Some of Kiwi Partners’ HR consultants attended the From Day One conference at the Brooklyn Museum in April. This was a fantastic event where we discussed how HR professionals and organizations are dealing with key workforce challenges today. There was excellent content related to challenges including diversity and inclusion, employee engagement, organizational trust, trends in benefits, hybrid work arrangements, and changes in personnel practices during an uncertain economy.
The session that resonated most with me was about building cultures of trust. Trust is undoubtedly necessary to have lasting relationships at work. Trust occurs when people have reliability for one another; where there is open communication, and when people are interconnected, support, and care for each other. Trust in a team is exhibited by members being honest, including admitting their failures and learning from those mistakes. Trusting relationships allow team members to feel safe, encouraging each other to question old ways of doing things and increasing creativity.
An interesting report was shared during the session, a study conducted by DDI Global Leadership Forecast 2023, found that leaders who work remotely were 22% more likely to trust senior leaders than to those who work in person. Providing opportunities for remote work can make employers seem more trustful, which in part can drive these results. However, in remote settings, there is less room for gossip, unprofessional interactions, and more curated messages; most leadership communications are planned, rehearsed, and edited. Thinking about it this way, you can picture remote workforces placing more trust in their leaders.

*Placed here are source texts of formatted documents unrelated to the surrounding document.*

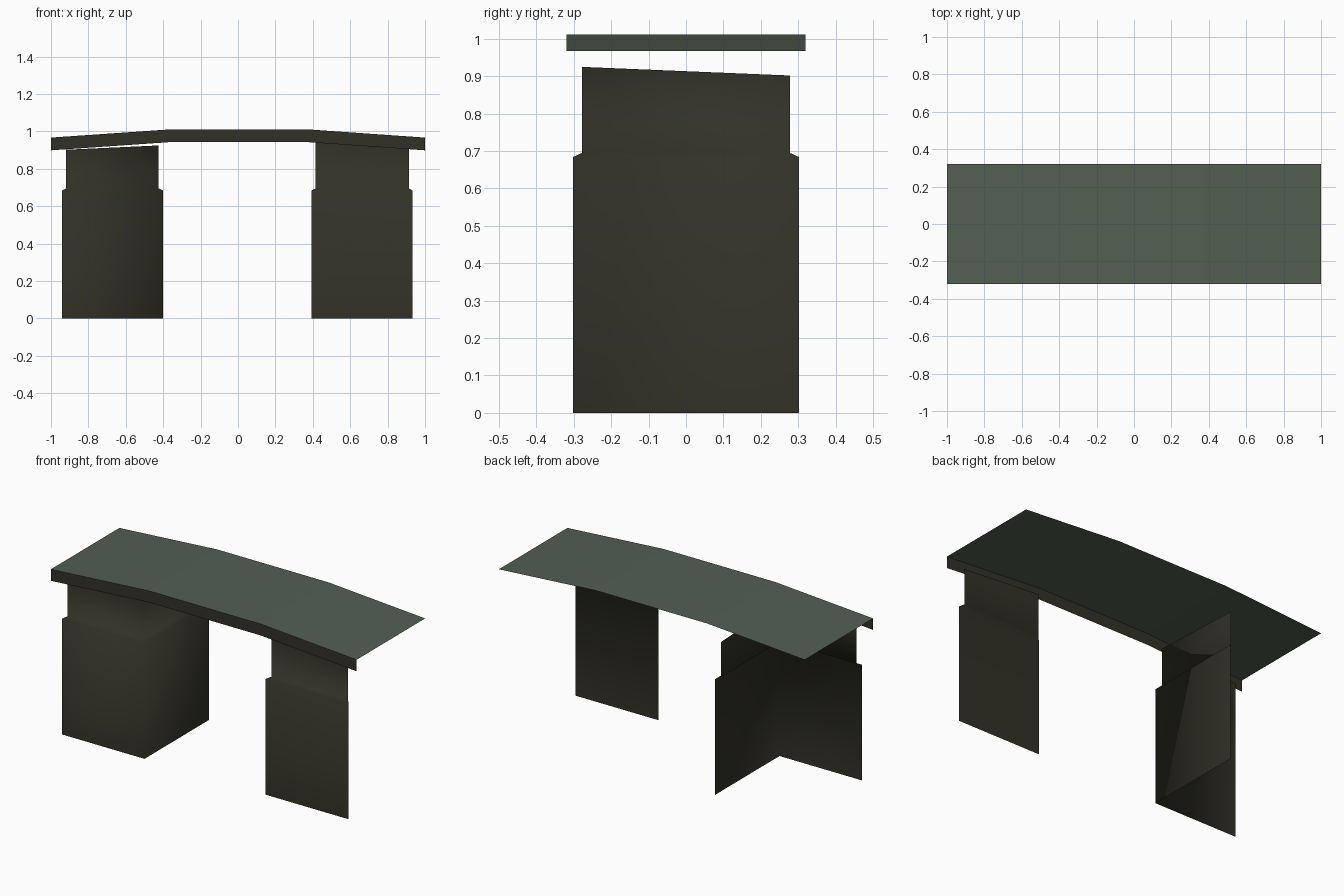
import bpy

if "Cube" in bpy.data.objects:
    bpy.data.objects.remove(bpy.data.objects["Cube"])


def material(name, rgb):
    m = bpy.data.materials.new(name)
    m.diffuse_color = (*rgb, 1)
    m.use_nodes = True
    m.node_tree.nodes["Principled BSDF"].inputs["Base Color"].default_value = m.diffuse_color
    return m


sage = material("sage green", (0.088, 0.115, 0.085))
dark = material("dark olive", (0.032, 0.031, 0.020))


def sheet(name, rows, mat, smooth=False):
    """Open surface lofted through rows of equally many points."""
    n = len(rows[0])
    verts = [p for row in rows for p in row]
    faces = [(r * n + i, r * n + i + 1, (r + 1) * n + i + 1, (r + 1) * n + i)
             for r in range(len(rows) - 1) for i in range(n - 1)]
    me = bpy.data.meshes.new(name)
    me.from_pydata(verts, [], faces)
    me.materials.append(mat)
    for p in me.polygons:
        p.use_smooth = smooth
    ob = bpy.data.objects.new(name, me)
    bpy.context.collection.objects.link(ob)
    return ob


# Arched top sheet and the fascia strip along its front edge
arch = [(-1, 0.967), (-0.36, 1.011), (0.37, 1.011), (1, 0.967)]
sheet("top_slab", [[(x, y, z) for x, z in arch] for y in (-0.32, 0.32)], sage)
sheet("front_fascia", [[(x, -0.32, z - d) for x, z in arch] for d in (0.068, 0)], dark)

# Left support: front panel wrapping round to the inner side panel
left_rows = []
for x0, x1, y, z0, z1, z2 in [(-0.94, -0.40, 0.302, 0, 0, 0),
                              (-0.94, -0.40, 0.302, 0.684, 0.684, 0.684),
                              (-0.92, -0.424, 0.278, 0.695, 0.695, 0.695),
                              (-0.92, -0.424, 0.278, 0.902, 0.925, 0.902)]:
    left_rows.append([(x0, -y, z0), (x1, -y, z1), (x1, y, z2)])
sheet("left_support", left_rows, dark, smooth=True)

# Right support: single front panel
right_rows = []
for x0, x1, y, z0, z1 in [(0.392, 0.934, 0.302, 0, 0),
                          (0.392, 0.934, 0.302, 0.684, 0.684),
                          (0.415, 0.914, 0.278, 0.695, 0.695),
                          (0.415, 0.914, 0.278, 0.940, 0.905)]:
    right_rows.append([(x0, -y, z0), (x1, -y, z1)])
sheet("right_support", right_rows, dark, smooth=True)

As organizations move to hybrid or in-person settings, they must rethink how they will maintain their team’s trust. Some trust boosters for leaders to consider:
1) Sharing. Trusting means caring and showing yourself as an authentic human being, such as showing vulnerability (regularly) and creating an open space for you and your team to bring their whole selves to work.

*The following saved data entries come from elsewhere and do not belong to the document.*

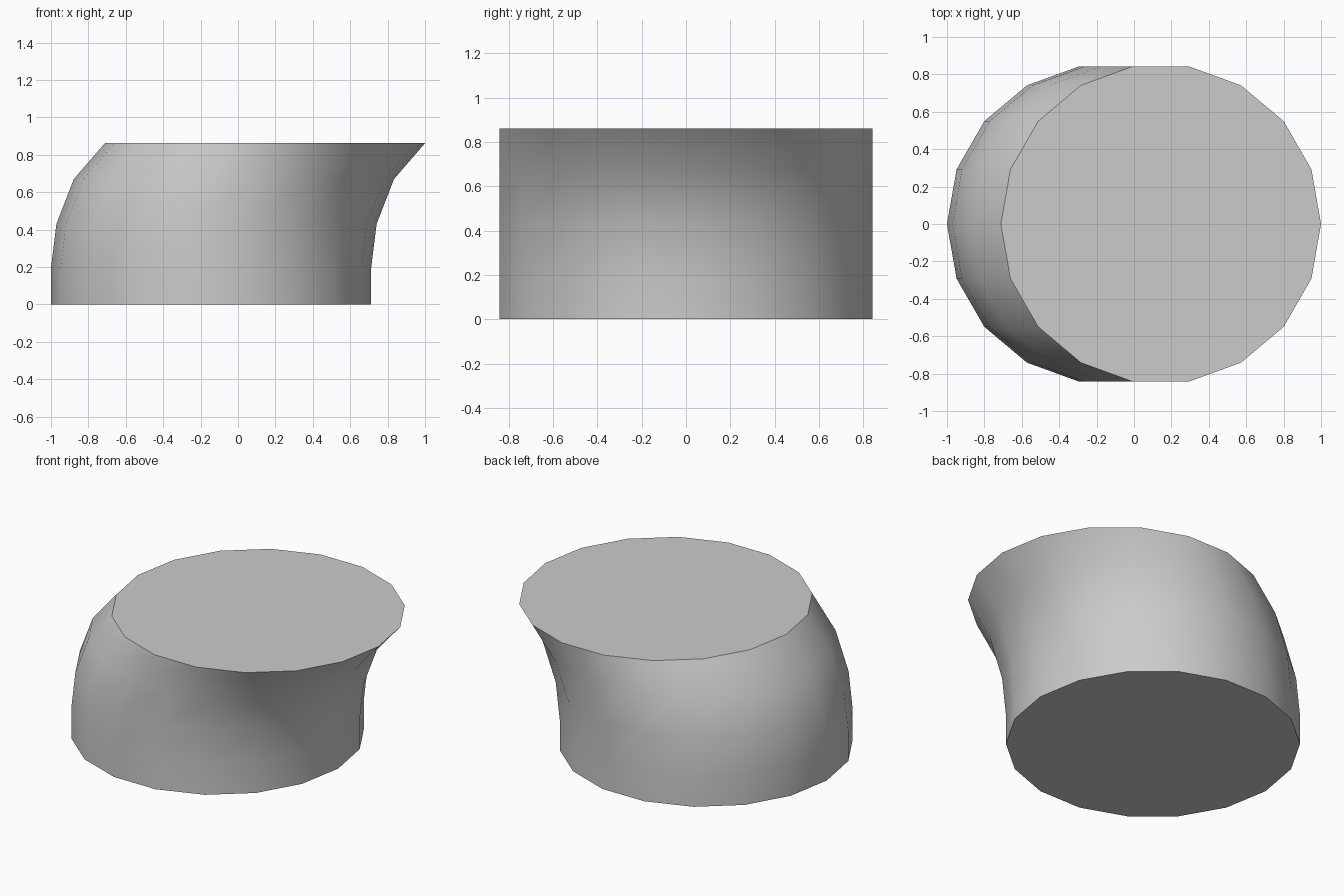
import bpy, bmesh, math

if "Cube" in bpy.data.objects:
    bpy.data.objects.remove(bpy.data.objects["Cube"])

SIDES, RADIUS = 18, 0.856
# ring centres (x, z) of the leaning column
PATH = [(-0.144, 0.0), (-0.144, 0.195), (-0.115, 0.43), (-0.022, 0.67), (0.144, 0.862)]

# leaning column: level rings swept along the curved path, capped at both ends
bm = bmesh.new()
rings = []
for cx, z in PATH:
    angles = [2 * math.pi * i / SIDES for i in range(SIDES)]
    rings.append([bm.verts.new((cx + RADIUS * math.cos(a), RADIUS * math.sin(a), z)) for a in angles])
for low, high in zip(rings, rings[1:]):
    for i in range(SIDES):
        j = (i + 1) % SIDES
        bm.faces.new((low[i], low[j], high[j], high[i]))
bm.faces.new(rings[0][::-1])
bm.faces.new(rings[-1])
bmesh.ops.recalc_face_normals(bm, faces=bm.faces[:])

mesh = bpy.data.meshes.new("curved_column")
bm.to_mesh(mesh)
bm.free()
column = bpy.data.objects.new("curved_column", mesh)
bpy.context.collection.objects.link(column)

# smooth sides, crisp cap edges
bpy.context.view_layer.objects.active = column
column.select_set(True)
bpy.ops.object.shade_smooth_by_angle(angle=math.radians(35))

2) Acknowledging failures. Be honest; if you make a mistake, take responsibility. Others will feel more open to sharing their errors if you foster a culture where learning from mistakes is allowed.
3) Ask for feedback, take note, and communicate when incorporating it. Leaders do not need to know the solution to all problems, and at times, it can require collaborating on a resolution. If you asked for feedback, remember to keep it handy. Even better, if you implemented changes due to staff recommendations, communicate it and make the connection.

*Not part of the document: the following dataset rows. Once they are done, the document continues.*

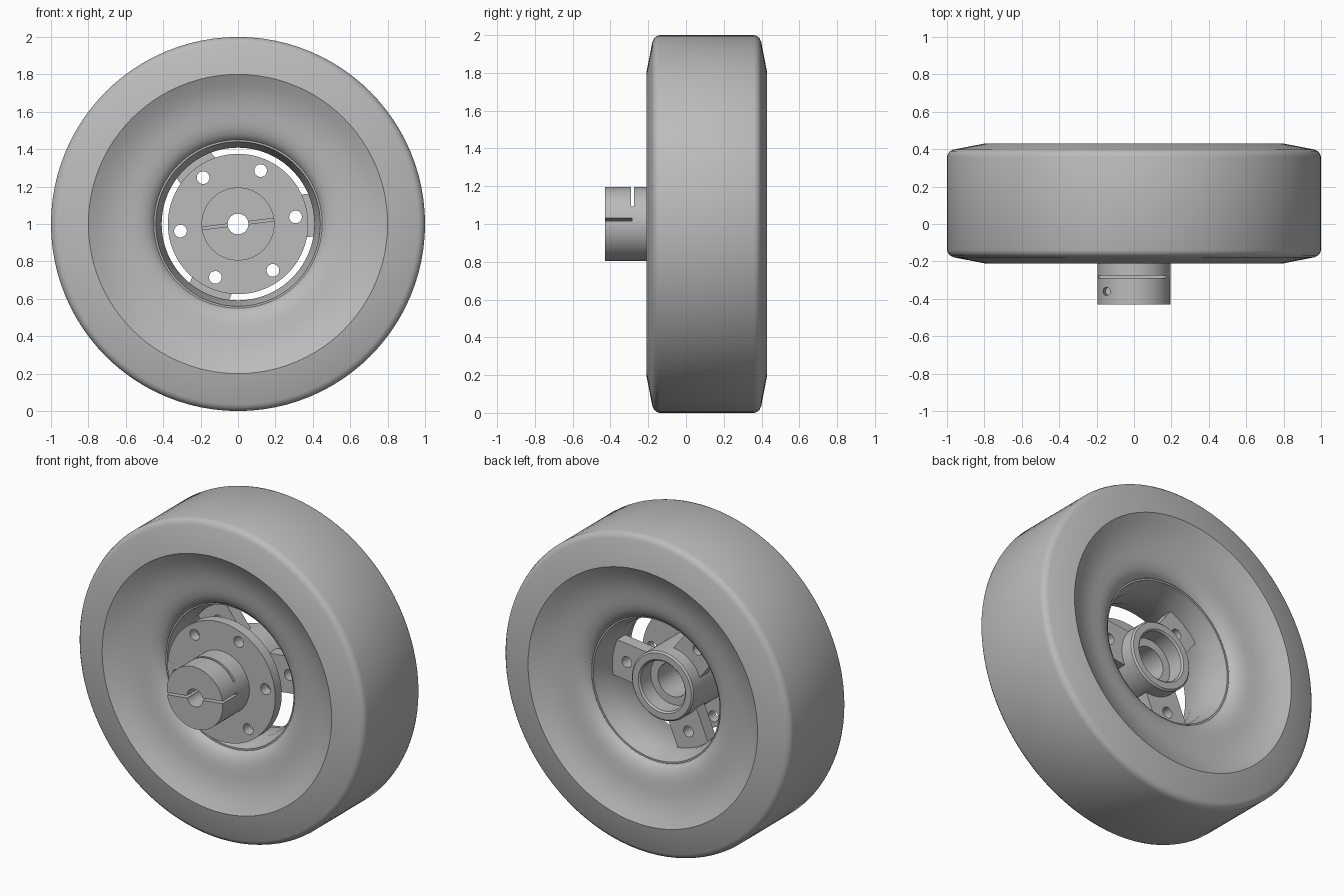
import bpy, bmesh, math
from mathutils import Matrix, Vector

if "Cube" in bpy.data.objects:
    bpy.data.objects.remove(bpy.data.objects["Cube"])

GREY = bpy.data.materials.new("plain grey")
GREY.use_nodes = True
GREY.diffuse_color = (0.5, 0.5, 0.5, 1)
GREY.node_tree.nodes["Principled BSDF"].inputs["Base Color"].default_value = (0.5, 0.5, 0.5, 1)

TILT = math.radians(7)      # the hub and arms are turned a little on the axle
MID = 0.11                  # middle plane of the tyre


def turned(angle):
    """Turn about the axle, which runs along y at z = 1."""
    return Matrix.Translation((0, 0, 1)) @ Matrix.Rotation(-angle, 4, 'Y')


def finish(name, bm):
    bmesh.ops.recalc_face_normals(bm, faces=bm.faces)
    mesh = bpy.data.meshes.new(name)
    bm.to_mesh(mesh)
    bm.free()
    mesh.materials.append(GREY)
    obj = bpy.data.objects.new(name, mesh)
    bpy.context.collection.objects.link(obj)
    return obj


def lathe(name, profile, segments=96):
    """Spin a closed (radius, y) profile about the axle."""
    bm = bmesh.new()
    rings = []
    for i in range(segments):
        m = turned(2 * math.pi * i / segments)
        rings.append([bm.verts.new(m @ Vector((r, y, 0))) for r, y in profile])
    n = len(profile)
    for i in range(segments):
        a, b = rings[i], rings[(i + 1) % segments]
        for j in range(n):
            k = (j + 1) % n
            bm.faces.new((a[j], a[k], b[k], b[j]))
    return finish(name, bm)


def add_box(bm, low, high, matrix):
    low, high = Vector(low), Vector(high)
    place = Matrix.Translation((low + high) / 2) @ Matrix.Diagonal((*(high - low), 1))
    bmesh.ops.create_cube(bm, size=1, matrix=matrix @ place)


def add_rod(bm, radius, length, matrix):
    bmesh.ops.create_cone(bm, cap_ends=True, segments=24, radius1=radius,
                          radius2=radius, depth=length, matrix=matrix)


def cut(obj, bm):
    """Subtract the shapes in bm, then drop the cutter."""
    cutter = finish("cutter", bm)
    cutter.hide_render = True
    mod = obj.modifiers.new("cut", 'BOOLEAN')
    mod.operation, mod.solver, mod.object = 'DIFFERENCE', 'EXACT', cutter
    mod.use_self = True
    activate(obj)
    bpy.ops.object.modifier_apply(modifier=mod.name)
    bpy.data.objects.remove(cutter)


def activate(obj):
    for other in bpy.context.selected_objects:
        other.select_set(False)
    obj.select_set(True)
    bpy.context.view_layer.objects.active = obj


def both_sides(front):
    """Mirror a front half profile in the middle plane of the tyre."""
    return front + [(r, 2 * MID - y) for r, y in reversed(front)]


def bolt_holes(count):
    bm = bmesh.new()
    along_y = Matrix.Rotation(math.pi / 2, 4, 'X')
    for i in range(count):
        m = turned(TILT + 2 * math.pi * i / count)
        add_rod(bm, 0.034, 1.4, m @ Matrix.Translation((0.31, 0, 0)) @ along_y)
    return bm


# Tyre with a dished side wall on each face, and its rim
tyre = lathe("tyre", both_sides([
    (0.45, -0.08), (0.46, -0.095), (0.48, -0.11), (0.51, -0.123), (0.55, -0.132),
    (0.6, -0.138), (0.65, -0.147), (0.7, -0.162), (0.75, -0.183), (0.8, -0.21),
    (0.965, -0.178), (0.982, -0.17), (0.994, -0.157), (1.0, -0.14)]))
rim = lathe("rim", both_sides([
    (0.455, -0.075), (0.44, -0.075), (0.435, -0.05), (0.408, 0.03)]))

# Rear bearing boss with a stepped bore
boss = lathe("bearing_boss", [
    (0.215, -0.11), (0.215, 0.23), (0.205, 0.24), (0.165, 0.24), (0.155, 0.23),
    (0.155, 0.13), (0.105, 0.13), (0.105, -0.11)], 64)

# Three arms from boss to rim, each with a bolt hole
bm = bmesh.new()
for i in range(3):
    add_box(bm, (0.17, 0.07, -0.115), (0.42, 0.15, 0.115),
            turned(TILT + 2 * math.pi * i / 3))
arms = finish("rim_arms", bm)
cut(arms, bolt_holes(3))

# Front clamp hub with a bolt flange
hub = lathe("clamp_hub", [
    (0.055, -0.43), (0.195, -0.43), (0.195, -0.165), (0.375, -0.165),
    (0.375, -0.1), (0.055, -0.1)])
cut(hub, bolt_holes(6))

# Clamp slit, cross slot and screw hole
base = turned(TILT)
bm = bmesh.new()
add_box(bm, (-0.25, -0.5, -0.007), (0.25, -0.285, 0.007), base)
cut(hub, bm)
bm = bmesh.new()
add_box(bm, (-0.25, -0.29, 0.07), (0.25, -0.275, 0.25), base)
cut(hub, bm)
bm = bmesh.new()
add_rod(bm, 0.022, 0.6, base @ Matrix.Translation((-0.13, -0.36, 0.3)))
cut(hub, bm)

for part in (tyre, rim, boss, arms, hub):
    activate(part)
    bpy.ops.object.shade_smooth_by_angle(angle=math.radians(30))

Remember the above trust boosters and avoid some key trust breakers such as breaking promises, serving personal interests (e.g. not giving work credit to colleagues), acting inconsistently, avoiding confronting issues, making assumptions, and doubting others. Building trust takes time, and it is a two-way approach. When talking about cultures that foster collaboration and trust, change needs to start at the top.